Instead of doing the fifth floor in Radiant, which really is just a bridge and an exit (but I don’t have a sketch for it), I went and modelled some arches in Blender. These are going to use tiling maps, so there’s not really any hipoly/baking involved. Their polycount is not much higher than anything I could have constructed from brushes and patch meshes.
I’ll probably refine these at some point, break them up into subobjects and use several materials instead of the flat white texture, but after quickly slapping them into the level (see first pic) I’m pleasantly surprised. They work pretty well.
I’ll have to build a few special pieces for edge cases where two or more arches overlap, but that’s fine. I think I’ll be using a lot more modular geometry in the future. To think how tedious it used to be to make an entire level from unique brushes…
Blender and Radiant are a great tag team, since I can export brushwork as .obj from Radiant and use that as a reference in Blender.

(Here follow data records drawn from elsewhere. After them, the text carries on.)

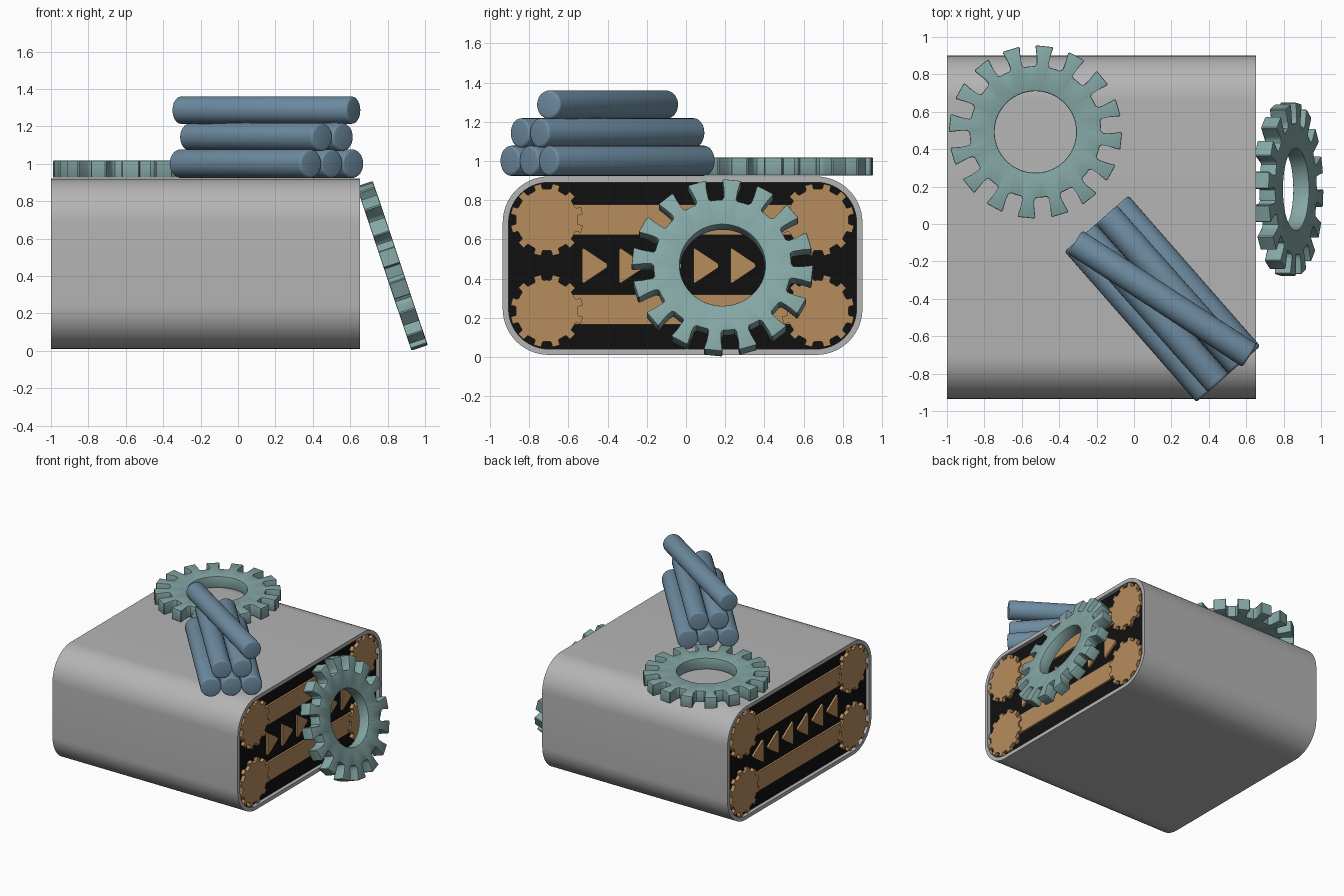
import bpy, bmesh, math
from mathutils import Matrix, Vector

if "Cube" in bpy.data.objects:
    bpy.data.objects.remove(bpy.data.objects["Cube"])


def material(name, rgb):
    m = bpy.data.materials.new(name)
    m.diffuse_color = (*rgb, 1)
    m.use_nodes = True
    m.node_tree.nodes["Principled BSDF"].inputs["Base Color"].default_value = m.diffuse_color
    return m


GREY = material("grey_shell", (0.46, 0.46, 0.46))
BLACK = material("black_panel", (0.005, 0.005, 0.005))
BROWN = material("copper_brown", (0.47, 0.265, 0.11))
TEAL = material("teal_metal", (0.23, 0.385, 0.375))
BLUE = material("steel_blue", (0.155, 0.262, 0.36))

# Maps a profile (x, y) to world (y, z), extruded along world x
SIDE = Matrix(((0, 0, 1), (1, 0, 0), (0, 1, 0))).to_4x4()


def prism(name, outer, height, mat, loc, rot=Matrix(), inner=None, bevel=0, segs=2):
    """Extrude a profile along local z, optionally with a hole of equal point count."""
    bm = bmesh.new()
    n = len(outer)

    def ring(pts, z):
        return [bm.verts.new((p[0], p[1], z)) for p in pts]

    def bridge(a, b):
        for i in range(n):
            j = (i + 1) % n
            bm.faces.new((a[i], a[j], b[j], b[i]))

    lo, hi = ring(outer, -height / 2), ring(outer, height / 2)
    bridge(lo, hi)
    if inner:
        ilo, ihi = ring(inner, -height / 2), ring(inner, height / 2)
        bridge(hi, ihi)
        bridge(ihi, ilo)
        bridge(ilo, lo)
    else:
        bm.faces.new(hi)
        bm.faces.new(lo[::-1])
    bmesh.ops.recalc_face_normals(bm, faces=bm.faces)
    if bevel:
        # Soften only the edges between the caps and the walls
        rims = [e for e in bm.edges
                if sorted(abs(f.normal.z) > 0.9 for f in e.link_faces) == [False, True]]
        bmesh.ops.bevel(bm, geom=rims, offset=bevel, segments=segs, profile=0.5,
                        affect='EDGES', clamp_overlap=True)
    me = bpy.data.meshes.new(name)
    bm.to_mesh(me)
    bm.free()
    me.materials.append(mat)
    ob = bpy.data.objects.new(name, me)
    bpy.context.collection.objects.link(ob)
    ob.matrix_world = Matrix.Translation(Vector(loc)) @ rot
    bpy.ops.object.select_all(action='DESELECT')
    ob.select_set(True)
    bpy.context.view_layer.objects.active = ob
    bpy.ops.object.shade_smooth_by_angle(angle=math.radians(35))
    return ob


def polar(r, a):
    return (r * math.cos(a), r * math.sin(a))


def circle(r, n, phase=0):
    return [polar(r, phase + 2 * math.pi * i / n) for i in range(n)]


def rounded_rect(w, h, r, n=14):
    pts = []
    for q, (sx, sy) in enumerate(((1, 1), (-1, 1), (-1, -1), (1, -1))):
        for i in range(n + 1):
            px, py = polar(r, (q + i / n) * math.pi / 2)
            pts.append((sx * (w / 2 - r) + px, sy * (h / 2 - r) + py))
    return pts


def gear_profile(teeth, root, tip, base_half, tip_half, phase):
    """Flared teeth with a small fillet at the foot of each one."""
    step = 2 * math.pi / teeth
    fil = 0.1 * (tip - root)
    half = [(root, -step / 2), (root, -base_half * 1.4), (root + fil, -base_half * 1.07),
            (root + 3 * fil, -base_half), (tip - fil / 2, -tip_half), (tip, -tip_half * 0.88)]
    shape = half + [(r, -a) for r, a in half[:0:-1]]
    return [polar(r, phase + t * step + a) for t in range(teeth) for r, a in shape]


# Main casing: rounded shell with a recessed dark core
CY, CZ, W, H = -0.0175, 0.466, 1.835, 0.91
X0, X1, RIM, DEEP = -1.0, 0.652, 0.03, 0.03
mid, length = (X0 + X1) / 2, X1 - X0
inside = rounded_rect(W - 2 * RIM, H - 2 * RIM, 0.205)
prism("casing_shell", rounded_rect(W, H, 0.235), length, GREY, (mid, CY, CZ), SIDE, inner=inside)
prism("casing_core", inside, length - 2 * DEEP, BLACK, (mid, CY, CZ), SIDE)

# End decoration: four small gears, two bars and a row of arrows on both ends
small_gear = gear_profile(12, 0.157, 0.186, 0.115, 0.105, math.radians(15))
arrow = [(-0.065, -0.082), (-0.058, -0.09), (0.06, -0.012), (0.065, 0),
         (0.06, 0.012), (-0.058, 0.09), (-0.065, 0.082)]
for end, face, s in (("right", X1 - DEEP, 1), ("left", X0 + DEEP, -1)):
    for row, z in (("lower", 0.235), ("upper", 0.70)):
        for side, y in (("front", -0.71), ("back", 0.673)):
            prism(f"{end}_{row}_{side}_small_gear", small_gear, 0.028, BROWN,
                  (face + s * 0.014, y, z), SIDE)
        bar = [(-0.66, -0.077), (0.66, -0.077), (0.66, 0.077), (-0.66, 0.077)]
        prism(f"{end}_{row}_bar", bar, 0.016, BROWN,
              (face + s * 0.008, CY, z + (0.008 if z < 0.5 else 0)), SIDE)
    for i in range(6):
        prism(f"{end}_arrow_{i + 1}", arrow, 0.016, BROWN,
              (face + s * 0.008, -0.465 + 0.189 * i, 0.466), SIDE)

# Two large ring gears: one lying on top, one leaning on the right end
phase = math.radians(16.5)
big_gear = gear_profile(16, 0.352, 0.463, 0.083, 0.104, phase)
n = len(big_gear)
hole = circle(0.218, n, phase - math.pi / 16)
for name, loc, rot in (
        ("flat_ring_gear", (-0.527, 0.492, 0.972), Matrix()),
        ("leaning_ring_gear", (0.824, 0.186, 0.455), Matrix.Rotation(math.radians(71.5), 4, 'Y'))):
    prism(name, big_gear, 0.092, TEAL, loc, rot, inner=hole, bevel=0.01)

# Stack of rods: three, two, then one crossing on top
for row, (count, z, angle, rod_len, r) in enumerate((
        (3, 1.001, -48.8, 1.07, 0.077), (2, 1.143, -48.4, 1.07, 0.075),
        (1, 1.287, -33, 1.115, 0.073))):
    turn = Matrix.Rotation(math.radians(angle), 4, 'Z')
    for k in range(count):
        offset = turn @ Vector((0, (k - (count - 1) / 2) * 0.15, 0))
        prism(f"rod_row{row + 1}_{k + 1}", circle(r, 32), rod_len, BLUE,
              Vector((0.152, -0.40, z)) + offset, turn @ SIDE, bevel=0.014, segs=3)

It’s a workflow I’m really starting to dig. Over the last couple days, it became obvious how fast you can hammer out a layout in Radiant using BSP. Then just export parts of that to Blender and start modeling. Plus, anything that’s too simple to warrant modeling it in Blender can just be done using patch meshes… it’s not so bad.